Lennette Warner’s hair was long and thick when she was little.
Nobody wanted to touch it.
Her family eventually tasked hairdressers with the job. First it was straightened with a hot comb and chemical relaxing came a few years later.
When she decided to “go natural” nearly a decade ago, the 45-year-old couldn’t remember what her unprocessed hair was like.
“It had been so long since I’d seen it,” she said.
Still, she moved ahead with her plan after being inspired when reading about the natural hair movement on social media.
“I was very interested,” she said. “It’s about more than just hair. For so long, black women were told natural hair wasn’t good enough.
“I’ve seen stories where a journalist in the United States was told she had to hot-press her hair because the natural look wasn’t appropriate for television.
“Now a lot of women are embracing their natural hair, and they’re feeling more self-confident as a result.”
Although cutting her hair short would have made the transition easier, she resisted. Eventually she got tired of maintaining the two textures and gave in.
“I didn’t want to do that because I’d always had long hair,” Ms Warner explained. “The hardest thing about going natural is just figuring out what works for you. There are so many different textures of hair.
“Mine is quite curly, but some people’s hair is thick and almost straight. Some hair has a Z-shape to it or a slight wave.”
She kept a journal that first year to document her process and friends urged her to start a Facebook page to share what she was learning.
“I was just learning, but I had advice for everyone else with natural hair,” she said. “My friends jokingly called me the ‘natural hair snob’.”
She officially took on the moniker in 2011, starting Hair Nette (The Natural Hair Snob) on Facebook. She also started an Instagram page @hairnettebda.
Her nearly 600 followers are eager to see how she maintains chemical-free hair and learn about hairstyles and natural products.
At her day job, People’s Pharmacy, she’s known as ‘the natural hair guru’ and customers frequently ask for her advice.
She’s quick to point out that when she first tried going natural, about 20 years ago, it didn’t stick.
“Back then, there was very little information about it and very few natural hair products on the market,” she said.
“I think I used conditioner and brown gel, that’s it.”
With the natural hair movement going strong, the opposite is true today.
“There are so many products out there, it can be overwhelming,” she said. “Most people find a product that works and stick to it.
“I am constantly combing the internet for good reviews of products. I look for women with different hair textures. What works for one person may not work for another.

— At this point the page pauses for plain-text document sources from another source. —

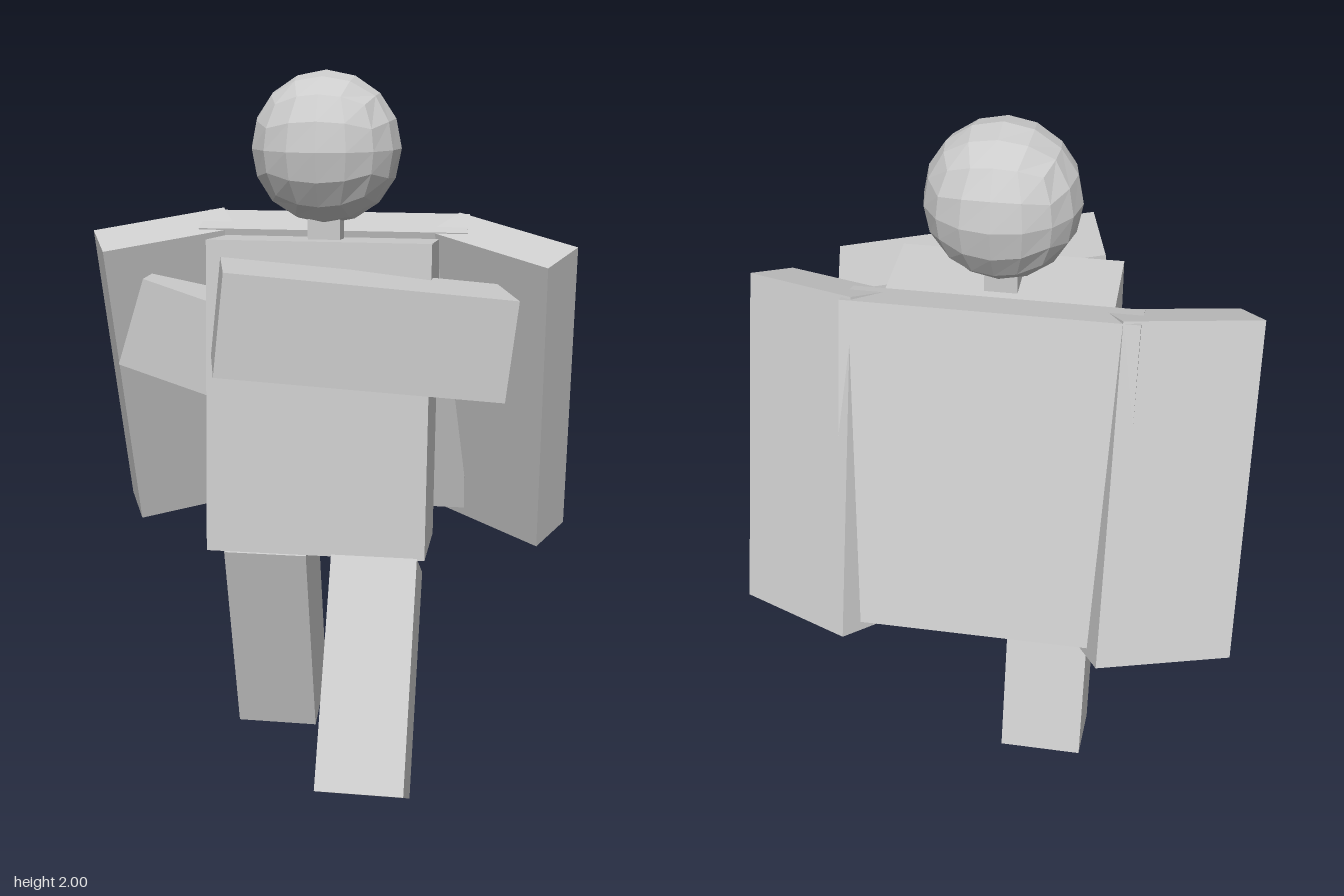
import * as THREE from 'three';

const grey = new THREE.MeshStandardMaterial({ color: 0xcccccc, flatShading: true });
grey.name = 'plain grey';

// Box placed by its centre and turned by Euler angles
function block(name, size, position, rotation = [0, 0, 0], order = 'XYZ') {
  const mesh = new THREE.Mesh(new THREE.BoxGeometry(...size), grey);
  mesh.name = name;
  mesh.position.set(...position);
  mesh.rotation.set(...rotation, order);
  return mesh;
}

// Faceted ball: a subdivided cube pushed out onto a sphere
function quadSphere(radius, segments) {
  const geometry = new THREE.BoxGeometry(2, 2, 2, segments, segments, segments);
  const p = geometry.attributes.position;
  const v = new THREE.Vector3();
  const spread = (t) => Math.tan(t * Math.PI / 4);
  for (let i = 0; i < p.count; i++) {
    v.fromBufferAttribute(p, i);
    v.set(spread(v.x), spread(v.y), spread(v.z)).setLength(radius);
    p.setXYZ(i, v.x, v.y, v.z);
  }
  geometry.computeVertexNormals();
  return geometry;
}

export function createModel() {
  const model = new THREE.Group();
  model.name = 'caped figure';

  // Head and neck
  const head = new THREE.Mesh(quadSphere(0.21, 4), grey);
  head.name = 'head';
  head.position.set(0, 1.79, -0.004);
  model.add(head, block('neck', [0.09, 0.14, 0.09], [0, 1.56, 0]));

  // Torso, leaning back slightly
  model.add(block('torso', [0.62, 0.878, 0.313], [0, 1.1, 0.034], [-0.08, 0, 0]));

  // Left arm folded across the chest, right arm tucked behind
  model.add(
    block('leftArm', [0.761, 0.27, 0.273], [0.135, 1.34, 0.291], [0, 0.2415, -0.112], 'YXZ'),
    block('rightArm', [0.76, 0.264, 0.27], [-0.196, 1.18, -0.075], [0, 0, -0.31])
  );

  // Striding legs
  model.add(
    block('leftLeg', [0.242, 0.646, 0.235], [0.168, 0.342, 0.283], [-0.52, 0, 0]),
    block('rightLeg', [0.242, 0.65, 0.236], [-0.164, 0.35, -0.09], [0.28, 0, 0])
  );

  // Cape: a back panel with two angled side panels
  const cape = new THREE.Group();
  cape.name = 'cape';
  cape.add(
    block('capeBack', [0.78, 0.925, 0.15], [0, 1.12, -0.289], [0.256, 0, 0]),
    block('capeLeftSide', [0.4, 0.955, 0.153], [0.49, 1.084, -0.226], [0.327, -0.556, 0]),
    block('capeRightSide', [0.395, 0.953, 0.151], [-0.491, 1.093, -0.253], [0.33, 0.445, 0])
  );
  model.add(cape);

  return model;
}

“I take things home to try. If my customers buy something I haven’t tried, I urge them to come back and tell me how they used it and whether it worked for them.”
Sometimes her customers are a little suspicious of her advice because they have a different hair texture from hers.
“My daughter, DeZhane West, is my guinea pig,” Ms Warner said. “She has much straighter, thicker hair than I do so I use different products on both our hair to see how they work. My hair takes lighter products, but hers takes heavy butters and creams to keep it moisturised.”
The one downside to natural hair is that it’s not necessarily a moneysaver. Keeping natural hair properly moisturised is a challenge and the products can be expensive.
A favourite of Ms Warner’s is the Surishae Co line by Bermuda’s Charmaine Russell.
“She started with shea butters for the skin and now she has moved into hair,” she said. “She has a shampoo and conditioner, and a hair oil I haven’t tried yet.
“I like that you can use her conditioner as a deep treatment. The products to take care of your hair can cost money too,” she said.
Her biggest mistake, so far, was when she tried to colour her hair this summer.
“I was experimenting with bleach,” she said. “I wanted to lighten the ends of my hair and add colour.
“I wanted to use the colour stripper before using the bleach. I’d seen a woman do it on YouTube and her hair was fine afterward.
“It turned into a disaster because my ends went completely straight. It looked like I was transitioning out of a relaxer.”
She had to go through the big chop all over again.
“It’s growing out now,” she said. “It wasn’t a big deal. I’m not as attached to my hair as I used to be.”
Ms Warner is also a contributor to the Good Curls Club Facebook page run by Davika Hill.